The plaintiff alleges that, days after the murder, Yaddiel and Maria helped Manuel Marin board a plane to Madrid, where he “lived comfortably,” thanks to income from his supermarket chain and money that was sent to him. Marin allegedly transferred his interests in Presidente to his son about a month after the murder.
The former supermarket mogul surrendered to police in 2018 after his son was charged with accessory after the fact to murder. That charge was reduced to resisting arrest as Yaddiel Marin agreed to pay $10,000 to a victims’ rights organization.
Yaddiel Marin also owns stakes in other businesses, including the Pincho Factory restaurant chain, the Spot Barbershop and PokeBoa in Coral Gables, according to the plaintiffs team.
The defendants have denied any wrongdoing.
Yaddiel Marin’s attorney Mathew D. Gutierrez said his client is aware of the upcoming criminal trial but has no involvement or knowledge of any of the alleged conduct.
“That is why the state of Florida dropped its felony charge against Yaddiel Marin,” Gutierrez said. “The civil case against Yaddiel Marin is frivolous.

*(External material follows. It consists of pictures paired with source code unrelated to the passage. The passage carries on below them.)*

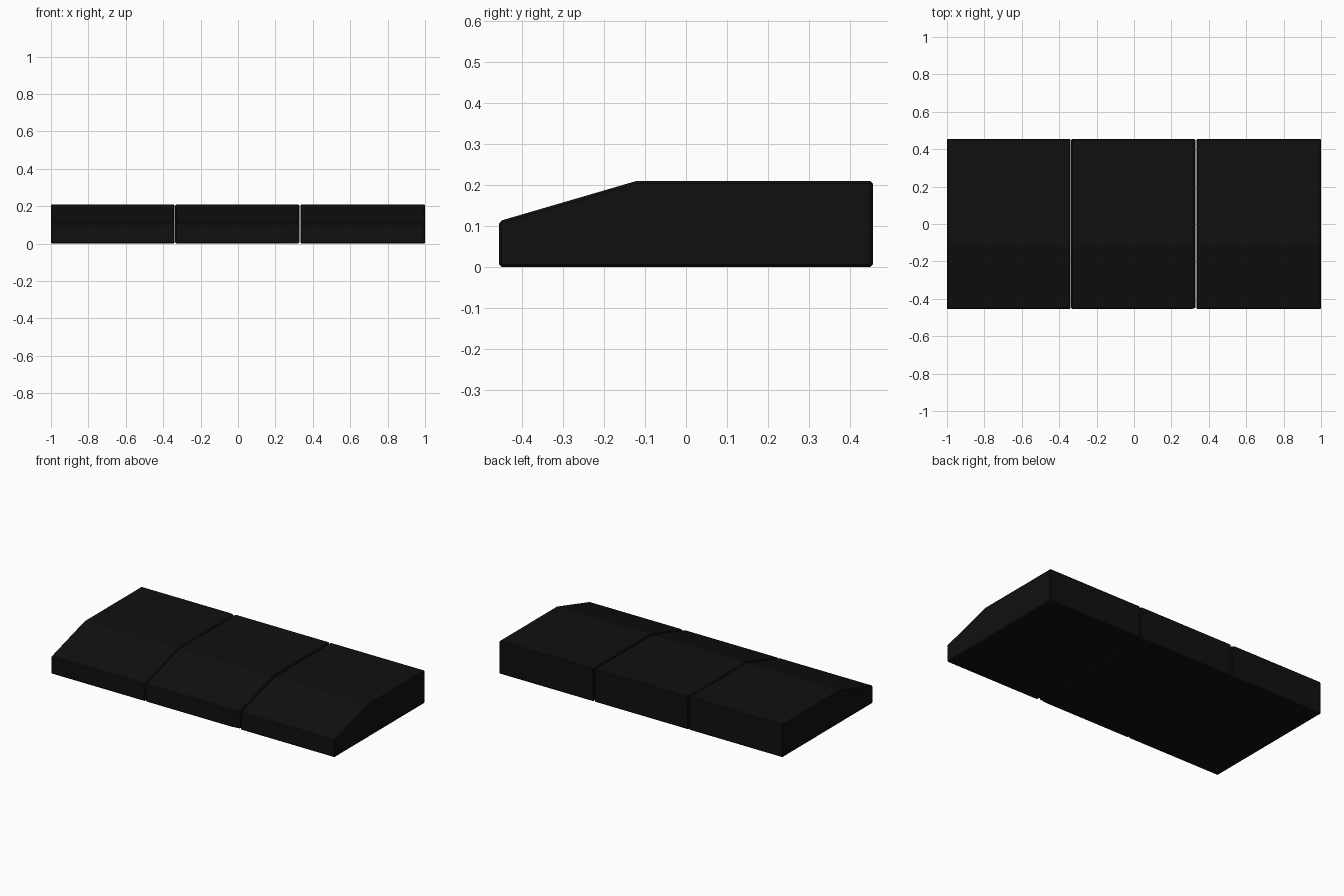
import bpy
import bmesh
from mathutils import Vector

cube = bpy.data.objects.get("Cube")
if cube:
    bpy.data.objects.remove(cube, do_unlink=True)

# Near-black stone
stone = bpy.data.materials.new("charcoal stone")
stone.use_nodes = True
colour = (0.005, 0.005, 0.005, 1)
stone.diffuse_color = colour
stone.node_tree.nodes["Principled BSDF"].inputs["Base Color"].default_value = colour

# Side profile (y, z): low front lip, ramp, flat top
PROFILE = [(-0.455, 0), (0.455, 0), (0.455, 0.21), (-0.12, 0.21), (-0.455, 0.112)]


def make_block(name, x0, x1, chips):
    bm = bmesh.new()
    face = bm.faces.new([bm.verts.new((x0, y, z)) for y, z in PROFILE])
    side = bmesh.ops.extrude_face_region(bm, geom=[face])
    moved = [v for v in side["geom"] if isinstance(v, bmesh.types.BMVert)]
    bmesh.ops.translate(bm, verts=moved, vec=(x1 - x0, 0, 0))
    bmesh.ops.recalc_face_normals(bm, faces=bm.faces)

    # Worn edges
    sharp = [e for e in bm.edges if e.calc_face_angle() > 0.5]
    bmesh.ops.bevel(bm, geom=sharp, offset=0.006, segments=1, affect='EDGES')

    # Broken corners: slice each off and close the cut
    for point, normal in chips:
        geom = bm.verts[:] + bm.edges[:] + bm.faces[:]
        cut = bmesh.ops.bisect_plane(bm, geom=geom, plane_co=Vector(point),
                                     plane_no=Vector(normal), clear_outer=True)
        rim = [e for e in cut["geom_cut"] if isinstance(e, bmesh.types.BMEdge)]
        if rim:
            bmesh.ops.holes_fill(bm, edges=rim, sides=0)
    bmesh.ops.recalc_face_normals(bm, faces=bm.faces)

    mesh = bpy.data.meshes.new(name)
    bm.to_mesh(mesh)
    bm.free()
    mesh.materials.append(stone)
    obj = bpy.data.objects.new(name, mesh)
    bpy.context.collection.objects.link(obj)


# Three kerb stones laid side by side
make_block("right_block", -1, -0.339, [
    ((-0.37, 0.455, 0.21), (0.5, 0.4, 1)),
    ((-0.36, -0.455, 0), (0.5, -1, -0.6)),
])
make_block("middle_block", -0.336, 0.328, [
    ((0.27, -0.455, 0.06), (0.15, -1, -0.1)),
    ((0.31, -0.455, 0.112), (1, -0.7, 0.5)),
])
make_block("left_block", 0.334, 1, [
    ((0.35, -0.455, 0.112), (-1, -0.6, 0.4)),
])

He looks forward to ending that lawsuit with a summary judgment in his favor.”
Maria Marin’s attorney William McCaughan Jr. shared a similar sentiment.

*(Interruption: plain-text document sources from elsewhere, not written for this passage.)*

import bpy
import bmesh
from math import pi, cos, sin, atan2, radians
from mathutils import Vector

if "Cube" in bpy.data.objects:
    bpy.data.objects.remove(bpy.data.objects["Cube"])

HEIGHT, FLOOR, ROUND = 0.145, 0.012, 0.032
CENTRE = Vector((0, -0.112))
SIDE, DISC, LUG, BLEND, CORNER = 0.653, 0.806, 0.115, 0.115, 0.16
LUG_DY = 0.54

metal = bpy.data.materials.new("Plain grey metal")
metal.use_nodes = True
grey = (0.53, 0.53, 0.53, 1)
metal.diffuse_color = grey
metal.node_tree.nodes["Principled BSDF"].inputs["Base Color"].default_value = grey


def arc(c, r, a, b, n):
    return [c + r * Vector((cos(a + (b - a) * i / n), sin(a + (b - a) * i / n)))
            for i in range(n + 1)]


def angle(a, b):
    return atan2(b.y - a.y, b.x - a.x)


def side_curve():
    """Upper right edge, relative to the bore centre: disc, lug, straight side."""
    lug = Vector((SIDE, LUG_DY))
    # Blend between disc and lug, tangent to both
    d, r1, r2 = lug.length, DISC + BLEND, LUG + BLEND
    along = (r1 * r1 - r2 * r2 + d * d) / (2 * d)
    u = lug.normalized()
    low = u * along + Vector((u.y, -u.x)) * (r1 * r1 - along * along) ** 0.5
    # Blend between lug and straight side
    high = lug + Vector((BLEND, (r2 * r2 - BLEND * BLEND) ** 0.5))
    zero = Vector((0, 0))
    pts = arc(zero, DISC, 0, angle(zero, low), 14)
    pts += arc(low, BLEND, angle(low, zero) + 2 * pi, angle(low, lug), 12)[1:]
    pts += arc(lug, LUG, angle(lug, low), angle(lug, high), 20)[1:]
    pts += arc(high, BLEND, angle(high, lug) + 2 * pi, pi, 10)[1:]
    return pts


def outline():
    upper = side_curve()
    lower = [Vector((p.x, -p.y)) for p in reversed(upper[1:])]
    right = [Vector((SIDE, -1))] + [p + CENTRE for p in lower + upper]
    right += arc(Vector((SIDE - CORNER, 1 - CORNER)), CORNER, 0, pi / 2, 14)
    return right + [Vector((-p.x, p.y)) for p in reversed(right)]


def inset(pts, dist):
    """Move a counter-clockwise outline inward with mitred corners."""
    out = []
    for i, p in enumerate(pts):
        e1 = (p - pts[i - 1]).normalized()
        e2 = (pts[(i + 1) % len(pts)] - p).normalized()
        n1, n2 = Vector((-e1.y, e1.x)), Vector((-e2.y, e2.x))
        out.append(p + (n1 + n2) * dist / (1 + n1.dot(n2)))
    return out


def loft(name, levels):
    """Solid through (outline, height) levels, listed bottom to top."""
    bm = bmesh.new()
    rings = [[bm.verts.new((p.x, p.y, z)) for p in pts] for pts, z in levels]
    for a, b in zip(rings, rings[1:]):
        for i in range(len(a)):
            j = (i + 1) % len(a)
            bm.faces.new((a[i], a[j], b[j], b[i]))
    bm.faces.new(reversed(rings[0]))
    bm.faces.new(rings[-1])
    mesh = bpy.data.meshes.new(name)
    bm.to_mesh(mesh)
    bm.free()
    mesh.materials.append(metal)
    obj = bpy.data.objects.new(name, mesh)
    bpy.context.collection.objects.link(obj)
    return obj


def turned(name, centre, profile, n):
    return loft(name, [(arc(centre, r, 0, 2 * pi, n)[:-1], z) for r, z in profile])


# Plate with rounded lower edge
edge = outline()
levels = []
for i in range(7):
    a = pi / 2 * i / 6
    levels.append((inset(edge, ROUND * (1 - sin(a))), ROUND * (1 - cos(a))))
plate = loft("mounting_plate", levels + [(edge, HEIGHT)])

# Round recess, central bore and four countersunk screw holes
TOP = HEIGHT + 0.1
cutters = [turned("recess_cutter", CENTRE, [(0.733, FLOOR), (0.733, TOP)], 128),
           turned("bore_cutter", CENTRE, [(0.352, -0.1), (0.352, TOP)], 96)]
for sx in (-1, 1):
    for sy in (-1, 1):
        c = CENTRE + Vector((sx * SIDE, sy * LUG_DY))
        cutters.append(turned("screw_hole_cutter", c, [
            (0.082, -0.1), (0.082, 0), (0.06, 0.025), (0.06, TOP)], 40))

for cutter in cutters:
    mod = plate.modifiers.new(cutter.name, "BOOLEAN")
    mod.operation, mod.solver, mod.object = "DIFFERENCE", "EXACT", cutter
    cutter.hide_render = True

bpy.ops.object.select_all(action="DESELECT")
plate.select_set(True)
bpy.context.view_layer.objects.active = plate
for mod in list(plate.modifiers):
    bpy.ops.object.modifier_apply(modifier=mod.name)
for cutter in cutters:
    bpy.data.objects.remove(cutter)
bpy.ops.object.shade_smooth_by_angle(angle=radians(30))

“Maria Marin denies all allegations in this frivolous lawsuit,” he said. “The allegations made against Ms. Marin are baseless manipulations of a tragic set of facts of which Ms. Marin had absolutely no involvement. Ms. Marin looks forward to ending this case in her favor at summary judgment or trial.”
Manuel Marin’s attorney Carlos Velasquez did not respond to a request for comment by deadline.
The case is unique in that it survived a motion to dismiss, which claimed the case lacked merit and that a two-year statute of limitations barred it.
But plaintiff counsel disagree.
“The law will hold you to account, and we’re going to do our best to see that that happens in this case,” Robinson said.
One of Salazar’s two daughters was 7 years, while the other was a few weeks old when he was killed.
Lopez said the murder has hung over Salazar’s family for eight years, while they wondered whether his killers would ever be caught.
“It’s very difficult for the family because in one respect they’ve never had justice, but in the other respect it’s kind of like ripping off a scab,” Lopez said. ”This happened eight years ago and they have to relive it all over again in the criminal trial, which is going to be a pretty gruesome trial, as well as the civil trial. But they are ready to go through it.”
Miami-Dade Circuit Judge Alan Fine will preside over a special set hearing in the civil suit on Oct. 31.